_Assignment_
Work through the records below, line by line, and say how many lines include "position", with nothing else.

** Opening Task input block **

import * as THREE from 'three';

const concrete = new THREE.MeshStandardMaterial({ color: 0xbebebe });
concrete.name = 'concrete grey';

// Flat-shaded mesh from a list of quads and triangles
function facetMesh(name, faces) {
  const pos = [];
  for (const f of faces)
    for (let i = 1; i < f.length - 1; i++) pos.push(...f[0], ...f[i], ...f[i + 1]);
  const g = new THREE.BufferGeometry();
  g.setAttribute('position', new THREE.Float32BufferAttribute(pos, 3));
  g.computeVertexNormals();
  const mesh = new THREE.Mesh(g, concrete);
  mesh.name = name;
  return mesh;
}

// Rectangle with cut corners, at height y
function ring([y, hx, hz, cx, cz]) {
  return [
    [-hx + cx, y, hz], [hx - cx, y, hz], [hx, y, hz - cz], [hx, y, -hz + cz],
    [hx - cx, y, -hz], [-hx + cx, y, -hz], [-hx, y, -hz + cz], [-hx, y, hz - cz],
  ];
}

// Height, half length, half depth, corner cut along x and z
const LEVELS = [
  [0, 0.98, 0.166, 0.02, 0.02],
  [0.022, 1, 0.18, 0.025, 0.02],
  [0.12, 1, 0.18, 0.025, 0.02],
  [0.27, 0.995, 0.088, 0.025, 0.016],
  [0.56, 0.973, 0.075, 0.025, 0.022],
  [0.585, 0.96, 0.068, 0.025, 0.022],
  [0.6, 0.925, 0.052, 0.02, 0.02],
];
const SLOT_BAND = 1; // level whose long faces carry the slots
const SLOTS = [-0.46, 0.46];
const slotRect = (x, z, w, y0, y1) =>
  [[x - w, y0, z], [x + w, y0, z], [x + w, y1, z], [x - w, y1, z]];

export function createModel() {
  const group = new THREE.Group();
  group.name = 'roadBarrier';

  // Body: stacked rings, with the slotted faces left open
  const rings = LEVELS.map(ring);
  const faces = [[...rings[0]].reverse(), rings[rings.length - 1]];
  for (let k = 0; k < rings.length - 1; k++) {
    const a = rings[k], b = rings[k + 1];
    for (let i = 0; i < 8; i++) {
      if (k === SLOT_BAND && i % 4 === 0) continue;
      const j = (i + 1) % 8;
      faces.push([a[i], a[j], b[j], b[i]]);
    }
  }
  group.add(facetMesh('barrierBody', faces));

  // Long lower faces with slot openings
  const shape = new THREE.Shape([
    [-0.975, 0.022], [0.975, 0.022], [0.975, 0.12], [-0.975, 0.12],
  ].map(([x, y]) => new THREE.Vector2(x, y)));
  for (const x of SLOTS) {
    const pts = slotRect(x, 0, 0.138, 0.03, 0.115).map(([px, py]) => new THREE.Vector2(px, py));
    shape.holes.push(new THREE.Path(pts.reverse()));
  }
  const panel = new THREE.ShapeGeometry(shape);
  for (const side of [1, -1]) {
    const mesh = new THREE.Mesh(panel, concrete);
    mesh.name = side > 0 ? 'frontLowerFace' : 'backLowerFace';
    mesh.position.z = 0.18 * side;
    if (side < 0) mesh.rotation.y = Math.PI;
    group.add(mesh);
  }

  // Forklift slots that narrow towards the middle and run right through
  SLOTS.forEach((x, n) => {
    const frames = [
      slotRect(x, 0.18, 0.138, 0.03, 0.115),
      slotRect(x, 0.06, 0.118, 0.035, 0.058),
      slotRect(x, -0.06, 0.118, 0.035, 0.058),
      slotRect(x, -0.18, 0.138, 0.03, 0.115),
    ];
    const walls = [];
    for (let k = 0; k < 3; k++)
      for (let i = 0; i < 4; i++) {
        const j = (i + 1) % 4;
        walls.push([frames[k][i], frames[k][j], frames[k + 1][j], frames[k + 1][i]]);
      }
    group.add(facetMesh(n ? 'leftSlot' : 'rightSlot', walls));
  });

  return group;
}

** Closing Task input block **
** Opening Task input block **

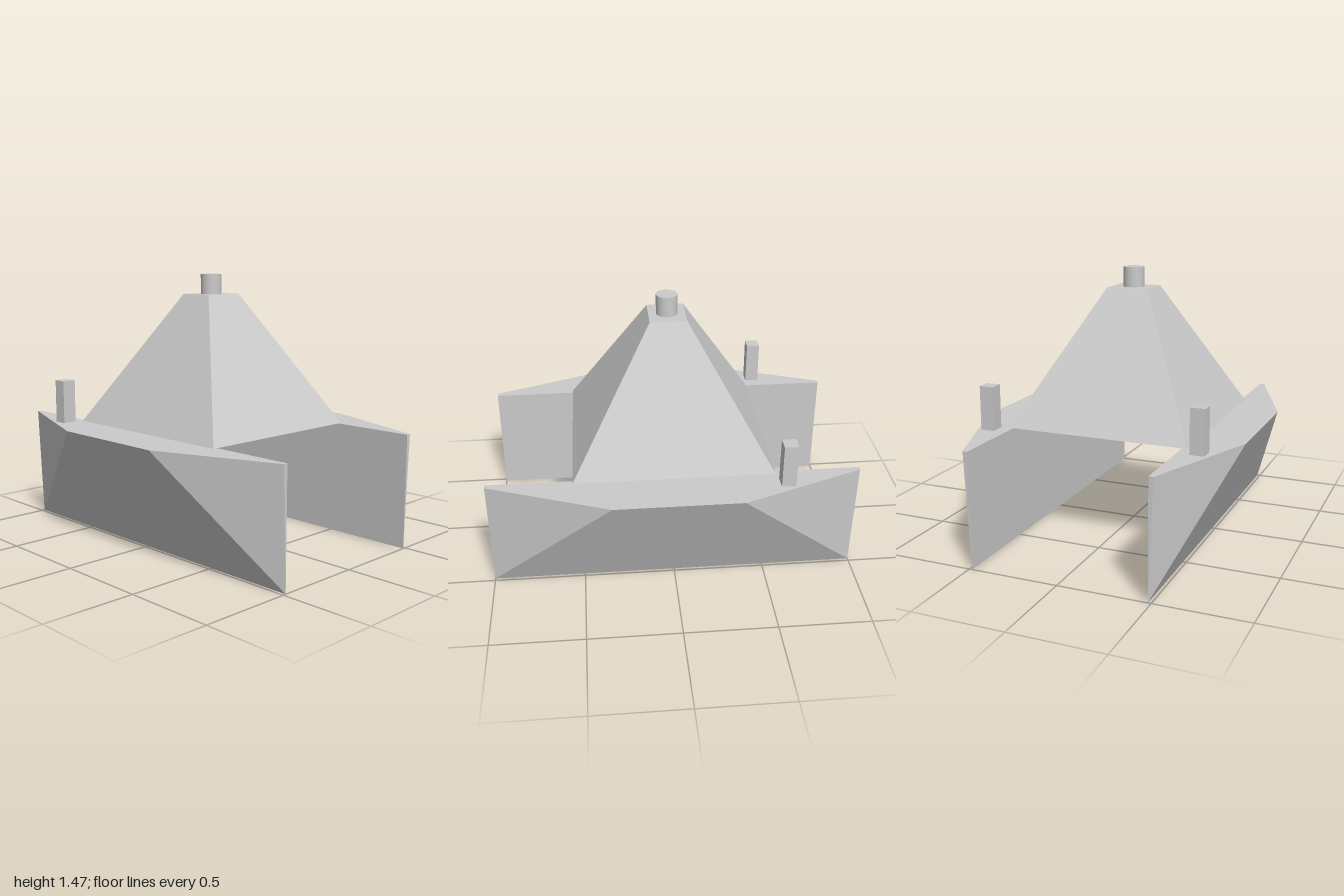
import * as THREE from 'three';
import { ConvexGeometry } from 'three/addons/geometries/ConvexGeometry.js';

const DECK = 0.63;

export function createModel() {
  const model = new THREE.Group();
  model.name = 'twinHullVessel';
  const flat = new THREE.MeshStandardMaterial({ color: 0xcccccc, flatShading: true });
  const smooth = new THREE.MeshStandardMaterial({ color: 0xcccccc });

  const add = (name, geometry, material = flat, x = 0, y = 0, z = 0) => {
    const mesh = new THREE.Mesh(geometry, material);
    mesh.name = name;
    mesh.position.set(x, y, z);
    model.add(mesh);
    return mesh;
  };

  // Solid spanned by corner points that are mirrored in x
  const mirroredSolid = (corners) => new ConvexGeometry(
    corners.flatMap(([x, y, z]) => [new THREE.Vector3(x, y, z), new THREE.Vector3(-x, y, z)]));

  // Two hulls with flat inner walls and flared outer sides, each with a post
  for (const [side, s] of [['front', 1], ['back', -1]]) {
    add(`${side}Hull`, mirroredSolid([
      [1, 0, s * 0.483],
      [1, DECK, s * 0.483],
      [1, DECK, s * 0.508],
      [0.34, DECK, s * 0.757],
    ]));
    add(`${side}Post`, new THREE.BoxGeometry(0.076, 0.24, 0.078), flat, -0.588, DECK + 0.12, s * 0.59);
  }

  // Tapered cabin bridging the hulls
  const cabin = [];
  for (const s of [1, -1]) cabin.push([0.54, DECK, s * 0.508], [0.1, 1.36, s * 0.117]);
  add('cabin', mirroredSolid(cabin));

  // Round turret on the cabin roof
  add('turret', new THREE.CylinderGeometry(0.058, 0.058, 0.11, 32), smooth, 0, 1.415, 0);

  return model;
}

** Closing Task input block **

_Completed task_
3